She lost another one. Another baby. This was the third one she’s lost in three years, she told me.
She has two other children. A 9 year old, and a 3 year old.
Her two children were looking forward to having a brother. After the pregnancy got far enough along, at about the fourth month, she told the children about the baby. They were over the moon about it! So was she.
The three of them, mom, and two children, talked about the baby every day.
The kids began to plan, as kids do, for the eventual arrival of a new brother.
The kids wanted to name their brother; wanted to pick out his clothes; they drew pictures for his room, and talked incessantly about the baby, she told me. When the baby came, the kids wanted to take turns doing baby chores like giving the baby a bottle, or holding or bathing him.
What about diapers, she asked them? No, that was not on their radar. Kids their age don’t think diapers – baby’s don’t make messes in their world.
There was a mess, though. The mess occurred when the baby was nearly six months in her womb.
She is single, poor, young, no health insurance. Without health insurance, the doctor visits during pregnancy were inconsistent. Well, she’s stretched thin, what with two kids to feed.
And, when you’re busy trying to survive moment-to-moment, when your amniotic fluid is slowly leaking from your womb to the extent the baby becomes endangered, you may not pay attention because you have two mouths in front of you to feed.
So, you ignore it until you can’t anymore and you push out a dead baby.
But you still have to work and take care of the kids the day you pushed out the baby.
The hospital tells you the baby needs a funeral, or should be cremated.
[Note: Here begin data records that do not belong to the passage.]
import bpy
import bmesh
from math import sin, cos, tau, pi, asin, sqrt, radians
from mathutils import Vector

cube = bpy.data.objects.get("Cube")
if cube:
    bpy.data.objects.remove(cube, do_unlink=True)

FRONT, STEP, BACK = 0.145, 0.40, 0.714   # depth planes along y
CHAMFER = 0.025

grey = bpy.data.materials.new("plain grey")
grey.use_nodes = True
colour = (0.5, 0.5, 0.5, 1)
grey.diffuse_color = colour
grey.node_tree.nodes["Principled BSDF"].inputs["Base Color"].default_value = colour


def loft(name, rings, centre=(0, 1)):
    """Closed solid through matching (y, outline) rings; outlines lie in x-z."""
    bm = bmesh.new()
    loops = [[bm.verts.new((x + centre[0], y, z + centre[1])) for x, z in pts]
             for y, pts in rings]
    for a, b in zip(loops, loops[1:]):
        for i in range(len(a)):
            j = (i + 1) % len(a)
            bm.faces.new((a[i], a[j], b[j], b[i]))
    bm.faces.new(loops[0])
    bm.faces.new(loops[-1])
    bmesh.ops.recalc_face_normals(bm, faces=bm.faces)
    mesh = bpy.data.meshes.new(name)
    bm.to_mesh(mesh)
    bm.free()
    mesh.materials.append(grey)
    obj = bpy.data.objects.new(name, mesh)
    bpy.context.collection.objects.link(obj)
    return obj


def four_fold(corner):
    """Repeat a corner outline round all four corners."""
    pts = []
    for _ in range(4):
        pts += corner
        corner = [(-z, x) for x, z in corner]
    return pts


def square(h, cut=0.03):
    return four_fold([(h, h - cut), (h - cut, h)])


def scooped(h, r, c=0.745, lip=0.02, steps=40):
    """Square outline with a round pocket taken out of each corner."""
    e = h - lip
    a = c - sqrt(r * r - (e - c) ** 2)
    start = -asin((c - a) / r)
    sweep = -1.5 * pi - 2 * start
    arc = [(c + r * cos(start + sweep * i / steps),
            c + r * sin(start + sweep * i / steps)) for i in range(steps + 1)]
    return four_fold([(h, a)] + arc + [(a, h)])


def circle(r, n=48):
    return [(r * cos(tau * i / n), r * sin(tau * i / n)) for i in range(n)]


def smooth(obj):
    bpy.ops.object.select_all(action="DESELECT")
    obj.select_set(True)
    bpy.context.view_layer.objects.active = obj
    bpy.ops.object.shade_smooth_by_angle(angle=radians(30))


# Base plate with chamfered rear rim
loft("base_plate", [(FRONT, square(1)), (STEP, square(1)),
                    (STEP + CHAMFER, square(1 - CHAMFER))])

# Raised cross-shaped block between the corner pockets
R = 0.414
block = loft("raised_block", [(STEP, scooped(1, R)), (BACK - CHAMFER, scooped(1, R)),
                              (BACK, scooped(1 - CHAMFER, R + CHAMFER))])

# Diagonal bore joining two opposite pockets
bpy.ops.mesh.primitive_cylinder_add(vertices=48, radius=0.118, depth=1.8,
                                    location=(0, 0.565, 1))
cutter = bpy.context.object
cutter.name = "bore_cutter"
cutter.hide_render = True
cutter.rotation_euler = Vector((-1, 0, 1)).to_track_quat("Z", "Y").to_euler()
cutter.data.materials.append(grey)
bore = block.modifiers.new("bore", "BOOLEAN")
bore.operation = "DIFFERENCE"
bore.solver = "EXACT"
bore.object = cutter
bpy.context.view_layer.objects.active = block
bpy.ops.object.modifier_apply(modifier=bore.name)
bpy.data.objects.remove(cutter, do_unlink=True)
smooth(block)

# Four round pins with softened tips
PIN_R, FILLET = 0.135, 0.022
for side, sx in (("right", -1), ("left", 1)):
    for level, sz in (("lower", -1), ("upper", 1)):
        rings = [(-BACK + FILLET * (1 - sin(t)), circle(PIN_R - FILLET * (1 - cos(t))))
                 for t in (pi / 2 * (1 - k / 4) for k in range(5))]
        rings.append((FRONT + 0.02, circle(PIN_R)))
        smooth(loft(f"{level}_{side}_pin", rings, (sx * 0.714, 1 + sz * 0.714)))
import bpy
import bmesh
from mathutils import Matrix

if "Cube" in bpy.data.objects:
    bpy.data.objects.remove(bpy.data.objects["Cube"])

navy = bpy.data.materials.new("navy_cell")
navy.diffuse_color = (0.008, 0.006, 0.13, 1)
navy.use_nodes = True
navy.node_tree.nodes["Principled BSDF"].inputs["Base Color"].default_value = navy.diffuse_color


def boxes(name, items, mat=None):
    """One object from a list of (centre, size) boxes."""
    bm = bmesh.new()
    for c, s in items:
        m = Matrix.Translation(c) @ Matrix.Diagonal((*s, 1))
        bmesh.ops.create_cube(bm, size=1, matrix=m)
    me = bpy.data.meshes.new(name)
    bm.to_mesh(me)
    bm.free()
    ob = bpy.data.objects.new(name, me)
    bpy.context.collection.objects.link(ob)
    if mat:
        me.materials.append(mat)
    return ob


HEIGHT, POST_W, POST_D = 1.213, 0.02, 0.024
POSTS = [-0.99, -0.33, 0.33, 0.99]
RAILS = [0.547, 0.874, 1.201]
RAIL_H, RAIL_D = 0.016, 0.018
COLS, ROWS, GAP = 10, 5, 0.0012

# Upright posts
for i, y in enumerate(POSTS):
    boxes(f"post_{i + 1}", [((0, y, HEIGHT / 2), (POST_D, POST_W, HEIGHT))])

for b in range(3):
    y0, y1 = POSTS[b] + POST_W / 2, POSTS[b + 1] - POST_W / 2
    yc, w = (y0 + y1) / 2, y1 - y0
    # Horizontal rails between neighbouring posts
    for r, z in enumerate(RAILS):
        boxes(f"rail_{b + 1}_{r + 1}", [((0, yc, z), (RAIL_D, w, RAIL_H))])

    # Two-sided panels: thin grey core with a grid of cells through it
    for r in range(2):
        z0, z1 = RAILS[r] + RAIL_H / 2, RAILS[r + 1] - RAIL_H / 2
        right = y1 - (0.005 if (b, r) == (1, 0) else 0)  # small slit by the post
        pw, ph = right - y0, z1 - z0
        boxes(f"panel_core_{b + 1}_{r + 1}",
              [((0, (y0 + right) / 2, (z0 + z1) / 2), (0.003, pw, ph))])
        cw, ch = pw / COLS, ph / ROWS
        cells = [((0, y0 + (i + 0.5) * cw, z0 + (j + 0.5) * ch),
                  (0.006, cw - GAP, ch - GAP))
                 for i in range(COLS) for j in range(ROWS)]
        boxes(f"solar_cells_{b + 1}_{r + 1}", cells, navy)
You opt for cremation. But, before the baby is taken away, you take pictures.
You show the pictures to people. You show people the pictures of the dead baby you just pushed out of your body?
You showed them to me.
I was looking at pictures of two beautiful children – live children. And then there were pictures of a dead baby. A lot of pictures.
She didn’t see the look on my face because I held myself in perfect check. I didn’t want to be rude, but I had to turn away.
I was able to maintain composure but I am haunted by it. The baby was still very pink.
I was overwhelmed at seeing those pictures and suddenly felt as if I was under water.
I can’t get the images out of my mind. It haunts me.
What made her think that I would want to see that?
She is of a different generation, a different culture. Is that it? I know in my heart that she showed them to me because she trusts and likes me; I am kind to her. I go out of my way to be kind to her. Not everyone is. Kind, I mean.
A week prior to the day she showed me the pictures, she told me she had picked up the Urn with her baby’s ashes. The children, she said, refused to believe her baby was in there. The children saw the pictures of the dead baby, she said because she wanted them to understand.
She told me they are too young to understand. Yes, I said, I imagine that would be true. What could I say?
She’s a strong girl, though. She is fine. I guess if she’s able to look at her baby’s picture on her cell phone, it means she must be doing fine?
I don’t know. I know she has to survive.
She has other business to attend to.